Don’t let anyone tell you the only choice you have in this election is between Theresa May and Jeremy Corbyn.
This election is about your choice and your future.
You can choose a brighter future where our children grow up in a country where people are decent to each other…
…where we have good schools and hospitals so that our children have a fair chance in life and our elderly are treated with dignity…
…where we have a clean environment and an innovative economy.
The more Liberal Democrat MPs you elect, the better the deal we will get on Europe.
The more Liberal Democrat MPs you elect, the more jobs and more money for the NHS and schools.
The more Liberal Democrat MPs you elect, the brighter the future for our children.
Theresa May and Nigel Farage’s cold, mean-spirited Britain is not the Britain I love.

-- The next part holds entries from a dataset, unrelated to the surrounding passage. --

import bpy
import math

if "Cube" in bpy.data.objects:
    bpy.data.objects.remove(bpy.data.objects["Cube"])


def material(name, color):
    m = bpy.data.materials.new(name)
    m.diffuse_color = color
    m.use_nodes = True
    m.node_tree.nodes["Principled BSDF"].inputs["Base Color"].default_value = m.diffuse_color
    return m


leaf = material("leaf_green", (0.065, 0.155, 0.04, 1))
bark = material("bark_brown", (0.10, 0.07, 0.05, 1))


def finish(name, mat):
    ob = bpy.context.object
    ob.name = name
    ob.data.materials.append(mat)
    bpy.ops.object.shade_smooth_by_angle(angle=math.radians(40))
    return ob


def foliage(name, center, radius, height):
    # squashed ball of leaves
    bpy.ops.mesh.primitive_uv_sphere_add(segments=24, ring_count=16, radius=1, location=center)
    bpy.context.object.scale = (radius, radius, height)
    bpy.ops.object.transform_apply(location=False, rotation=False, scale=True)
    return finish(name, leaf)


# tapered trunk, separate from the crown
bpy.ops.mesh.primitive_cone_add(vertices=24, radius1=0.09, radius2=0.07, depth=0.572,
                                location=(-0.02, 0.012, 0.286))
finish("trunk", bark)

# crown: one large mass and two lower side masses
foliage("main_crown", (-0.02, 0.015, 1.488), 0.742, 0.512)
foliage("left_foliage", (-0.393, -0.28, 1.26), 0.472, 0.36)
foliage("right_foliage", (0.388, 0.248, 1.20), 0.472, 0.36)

The Britain I love is generous and compassionate.
The Britain I love is one where we are decent to each other.
The Britain I love is open, tolerant and united.
If that is the Britain you love too then this is the moment to stand up.
This is your chance to change Britain’s future.
I am here tonight because when my children are my age I want to be able to look them in the eye and tell them honestly that when the moment came to stand up for their future, I stood up.
I am determined that our children will grow up in a country where people are decent to each other.
I am here tonight because the Britain I love is not lost yet.
That’s the country I want to lead.